**TASK ITEM:** In the material below, the lines containing the word "computeVertexNormals" are required; copy each of them.

**SOURCE MATERIAL:**
=== Begin Enclosure ===

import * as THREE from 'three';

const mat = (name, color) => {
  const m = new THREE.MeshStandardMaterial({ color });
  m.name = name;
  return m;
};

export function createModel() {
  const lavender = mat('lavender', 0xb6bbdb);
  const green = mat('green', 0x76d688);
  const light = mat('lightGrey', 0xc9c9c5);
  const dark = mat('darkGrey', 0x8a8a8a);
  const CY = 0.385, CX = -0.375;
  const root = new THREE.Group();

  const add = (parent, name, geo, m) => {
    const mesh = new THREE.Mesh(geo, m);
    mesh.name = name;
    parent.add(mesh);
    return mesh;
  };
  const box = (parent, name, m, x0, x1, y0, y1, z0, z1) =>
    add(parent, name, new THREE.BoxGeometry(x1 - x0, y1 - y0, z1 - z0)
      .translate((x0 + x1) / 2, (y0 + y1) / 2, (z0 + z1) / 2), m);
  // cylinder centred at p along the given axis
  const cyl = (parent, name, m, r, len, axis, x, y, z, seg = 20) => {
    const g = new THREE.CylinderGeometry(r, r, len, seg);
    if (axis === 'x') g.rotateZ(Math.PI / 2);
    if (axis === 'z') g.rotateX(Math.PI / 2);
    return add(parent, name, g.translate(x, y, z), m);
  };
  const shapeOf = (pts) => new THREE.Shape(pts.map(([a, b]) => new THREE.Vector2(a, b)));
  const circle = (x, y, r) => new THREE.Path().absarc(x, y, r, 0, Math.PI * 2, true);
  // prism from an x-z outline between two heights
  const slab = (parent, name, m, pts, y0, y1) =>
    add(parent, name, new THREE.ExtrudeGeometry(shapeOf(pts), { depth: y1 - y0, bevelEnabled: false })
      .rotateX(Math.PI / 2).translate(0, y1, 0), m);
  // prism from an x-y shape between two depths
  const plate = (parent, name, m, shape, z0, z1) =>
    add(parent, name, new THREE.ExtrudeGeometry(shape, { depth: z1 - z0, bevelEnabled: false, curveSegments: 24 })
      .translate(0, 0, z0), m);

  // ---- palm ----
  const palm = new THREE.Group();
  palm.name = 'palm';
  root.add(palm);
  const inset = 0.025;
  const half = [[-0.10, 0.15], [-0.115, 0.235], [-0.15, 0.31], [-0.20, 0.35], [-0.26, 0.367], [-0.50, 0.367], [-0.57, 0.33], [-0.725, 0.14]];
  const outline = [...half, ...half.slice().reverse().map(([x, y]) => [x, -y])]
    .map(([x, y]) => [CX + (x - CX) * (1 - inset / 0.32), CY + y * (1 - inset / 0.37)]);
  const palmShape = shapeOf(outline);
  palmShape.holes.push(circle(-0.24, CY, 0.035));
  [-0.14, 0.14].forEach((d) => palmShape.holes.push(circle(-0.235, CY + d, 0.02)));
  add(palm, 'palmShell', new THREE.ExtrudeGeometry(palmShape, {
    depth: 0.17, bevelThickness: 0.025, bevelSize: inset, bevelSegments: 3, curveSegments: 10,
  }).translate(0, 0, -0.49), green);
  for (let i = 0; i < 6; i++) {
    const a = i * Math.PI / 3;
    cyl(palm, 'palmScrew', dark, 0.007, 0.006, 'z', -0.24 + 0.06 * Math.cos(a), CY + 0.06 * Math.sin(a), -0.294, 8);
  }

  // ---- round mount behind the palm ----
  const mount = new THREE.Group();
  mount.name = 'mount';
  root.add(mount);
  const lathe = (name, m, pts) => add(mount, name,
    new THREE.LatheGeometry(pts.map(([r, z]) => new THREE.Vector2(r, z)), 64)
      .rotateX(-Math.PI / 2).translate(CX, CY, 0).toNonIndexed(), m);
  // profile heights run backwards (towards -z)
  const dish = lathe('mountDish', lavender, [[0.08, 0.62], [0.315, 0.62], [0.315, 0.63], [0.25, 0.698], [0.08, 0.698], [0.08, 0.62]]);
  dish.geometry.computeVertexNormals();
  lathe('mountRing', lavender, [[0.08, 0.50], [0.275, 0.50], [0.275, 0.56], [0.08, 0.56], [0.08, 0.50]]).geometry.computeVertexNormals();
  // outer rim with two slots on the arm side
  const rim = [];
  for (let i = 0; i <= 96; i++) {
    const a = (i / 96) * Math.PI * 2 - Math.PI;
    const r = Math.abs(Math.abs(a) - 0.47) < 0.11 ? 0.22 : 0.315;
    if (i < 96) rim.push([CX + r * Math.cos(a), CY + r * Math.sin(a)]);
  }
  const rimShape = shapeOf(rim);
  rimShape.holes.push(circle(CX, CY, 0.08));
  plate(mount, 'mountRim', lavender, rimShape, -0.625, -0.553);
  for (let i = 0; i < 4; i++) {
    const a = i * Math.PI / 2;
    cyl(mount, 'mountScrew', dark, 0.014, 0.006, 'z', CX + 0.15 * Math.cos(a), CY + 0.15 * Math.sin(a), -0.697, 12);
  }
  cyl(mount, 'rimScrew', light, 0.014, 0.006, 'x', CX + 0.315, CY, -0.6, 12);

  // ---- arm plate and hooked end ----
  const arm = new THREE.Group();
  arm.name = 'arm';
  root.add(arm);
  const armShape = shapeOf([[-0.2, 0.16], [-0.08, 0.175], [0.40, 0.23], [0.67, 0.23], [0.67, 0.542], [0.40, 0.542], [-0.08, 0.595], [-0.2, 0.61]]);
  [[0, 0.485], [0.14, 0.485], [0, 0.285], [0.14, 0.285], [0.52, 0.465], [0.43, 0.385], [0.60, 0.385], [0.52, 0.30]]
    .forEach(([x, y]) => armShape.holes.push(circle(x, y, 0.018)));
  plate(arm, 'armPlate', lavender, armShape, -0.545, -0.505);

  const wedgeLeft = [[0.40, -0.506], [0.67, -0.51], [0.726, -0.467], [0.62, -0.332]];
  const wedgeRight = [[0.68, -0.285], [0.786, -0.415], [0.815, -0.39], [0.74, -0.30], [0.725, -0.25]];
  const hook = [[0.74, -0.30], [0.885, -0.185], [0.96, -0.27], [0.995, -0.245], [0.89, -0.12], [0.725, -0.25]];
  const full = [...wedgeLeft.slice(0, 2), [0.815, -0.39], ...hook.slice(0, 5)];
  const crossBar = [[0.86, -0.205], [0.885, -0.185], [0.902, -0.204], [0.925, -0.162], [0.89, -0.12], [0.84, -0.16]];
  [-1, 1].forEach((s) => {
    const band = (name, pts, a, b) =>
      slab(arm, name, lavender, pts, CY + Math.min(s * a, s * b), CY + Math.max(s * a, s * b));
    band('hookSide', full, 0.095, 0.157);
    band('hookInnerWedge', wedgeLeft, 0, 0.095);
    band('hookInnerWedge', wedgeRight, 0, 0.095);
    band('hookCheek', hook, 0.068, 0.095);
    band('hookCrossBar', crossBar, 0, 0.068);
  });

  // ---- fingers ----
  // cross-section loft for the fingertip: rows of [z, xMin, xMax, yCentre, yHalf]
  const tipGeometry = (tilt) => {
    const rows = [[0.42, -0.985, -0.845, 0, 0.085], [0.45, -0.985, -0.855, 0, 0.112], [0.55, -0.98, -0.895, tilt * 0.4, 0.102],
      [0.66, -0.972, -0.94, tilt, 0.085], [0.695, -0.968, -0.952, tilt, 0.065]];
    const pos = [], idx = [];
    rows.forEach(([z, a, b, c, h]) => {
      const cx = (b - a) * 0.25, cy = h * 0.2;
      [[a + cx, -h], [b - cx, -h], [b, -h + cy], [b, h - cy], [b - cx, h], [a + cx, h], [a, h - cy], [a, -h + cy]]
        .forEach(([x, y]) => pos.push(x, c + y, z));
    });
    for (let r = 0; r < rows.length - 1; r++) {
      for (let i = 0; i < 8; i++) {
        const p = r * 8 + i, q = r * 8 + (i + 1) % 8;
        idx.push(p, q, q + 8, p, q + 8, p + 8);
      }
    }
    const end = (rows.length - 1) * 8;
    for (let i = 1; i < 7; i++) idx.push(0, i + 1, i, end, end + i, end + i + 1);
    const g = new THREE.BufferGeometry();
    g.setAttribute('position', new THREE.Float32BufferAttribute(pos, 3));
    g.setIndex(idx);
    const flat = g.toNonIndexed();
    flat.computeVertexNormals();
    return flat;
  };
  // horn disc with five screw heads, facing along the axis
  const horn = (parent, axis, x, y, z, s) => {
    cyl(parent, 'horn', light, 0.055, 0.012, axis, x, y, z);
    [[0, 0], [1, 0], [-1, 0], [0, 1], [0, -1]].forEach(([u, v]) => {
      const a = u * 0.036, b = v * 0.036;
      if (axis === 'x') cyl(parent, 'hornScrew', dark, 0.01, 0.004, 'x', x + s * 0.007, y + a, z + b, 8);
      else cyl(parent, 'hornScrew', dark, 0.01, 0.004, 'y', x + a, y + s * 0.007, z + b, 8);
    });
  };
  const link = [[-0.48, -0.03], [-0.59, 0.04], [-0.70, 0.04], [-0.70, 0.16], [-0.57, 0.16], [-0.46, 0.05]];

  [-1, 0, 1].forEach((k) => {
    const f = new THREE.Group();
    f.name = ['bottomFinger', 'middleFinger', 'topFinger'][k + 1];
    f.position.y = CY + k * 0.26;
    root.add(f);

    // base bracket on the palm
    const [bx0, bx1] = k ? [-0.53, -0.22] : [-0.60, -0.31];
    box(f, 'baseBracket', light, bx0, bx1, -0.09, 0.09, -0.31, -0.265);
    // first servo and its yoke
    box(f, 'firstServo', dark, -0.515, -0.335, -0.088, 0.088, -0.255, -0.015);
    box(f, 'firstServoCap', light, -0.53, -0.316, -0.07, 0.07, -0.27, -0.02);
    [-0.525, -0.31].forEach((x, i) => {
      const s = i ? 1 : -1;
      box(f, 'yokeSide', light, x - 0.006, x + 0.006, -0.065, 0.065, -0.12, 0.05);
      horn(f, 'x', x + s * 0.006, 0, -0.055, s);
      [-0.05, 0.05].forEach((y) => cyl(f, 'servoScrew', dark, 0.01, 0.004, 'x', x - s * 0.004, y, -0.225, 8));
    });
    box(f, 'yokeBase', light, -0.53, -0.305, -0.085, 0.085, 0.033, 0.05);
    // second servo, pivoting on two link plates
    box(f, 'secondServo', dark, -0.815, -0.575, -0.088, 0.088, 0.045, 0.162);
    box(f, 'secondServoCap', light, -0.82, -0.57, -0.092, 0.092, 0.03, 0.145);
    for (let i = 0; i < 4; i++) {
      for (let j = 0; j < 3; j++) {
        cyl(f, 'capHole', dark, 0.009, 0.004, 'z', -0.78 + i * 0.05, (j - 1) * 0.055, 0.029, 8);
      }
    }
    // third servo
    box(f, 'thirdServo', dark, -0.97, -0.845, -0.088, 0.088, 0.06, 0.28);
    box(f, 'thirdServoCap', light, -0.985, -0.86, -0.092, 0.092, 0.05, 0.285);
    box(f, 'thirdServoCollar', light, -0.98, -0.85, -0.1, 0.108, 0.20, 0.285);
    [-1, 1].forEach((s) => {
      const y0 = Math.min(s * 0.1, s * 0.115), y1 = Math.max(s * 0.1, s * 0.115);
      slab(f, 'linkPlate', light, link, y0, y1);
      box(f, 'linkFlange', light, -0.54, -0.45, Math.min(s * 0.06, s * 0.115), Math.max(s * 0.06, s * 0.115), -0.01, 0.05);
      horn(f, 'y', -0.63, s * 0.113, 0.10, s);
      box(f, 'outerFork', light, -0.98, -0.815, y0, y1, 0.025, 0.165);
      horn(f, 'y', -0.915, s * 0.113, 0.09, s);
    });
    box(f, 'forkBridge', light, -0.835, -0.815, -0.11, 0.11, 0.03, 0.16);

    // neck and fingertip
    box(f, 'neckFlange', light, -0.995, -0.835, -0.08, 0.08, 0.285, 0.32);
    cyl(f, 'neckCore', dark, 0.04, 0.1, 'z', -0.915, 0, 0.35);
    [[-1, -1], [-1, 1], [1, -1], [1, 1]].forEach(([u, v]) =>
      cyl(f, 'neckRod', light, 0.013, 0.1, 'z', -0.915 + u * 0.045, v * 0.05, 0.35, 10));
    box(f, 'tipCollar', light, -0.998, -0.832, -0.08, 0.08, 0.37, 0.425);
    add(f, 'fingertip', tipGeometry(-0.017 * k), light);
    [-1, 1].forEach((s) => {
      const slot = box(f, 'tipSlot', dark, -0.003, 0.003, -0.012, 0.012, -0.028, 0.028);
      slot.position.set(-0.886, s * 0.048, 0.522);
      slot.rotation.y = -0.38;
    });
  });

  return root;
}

=== End Enclosure ===

**EXERCISE SOLUTION:**
  dish.geometry.computeVertexNormals();
  lathe('mountRing', lavender, [[0.08, 0.50], [0.275, 0.50], [0.275, 0.56], [0.08, 0.56], [0.08, 0.50]]).geometry.computeVertexNormals();
    flat.computeVertexNormals();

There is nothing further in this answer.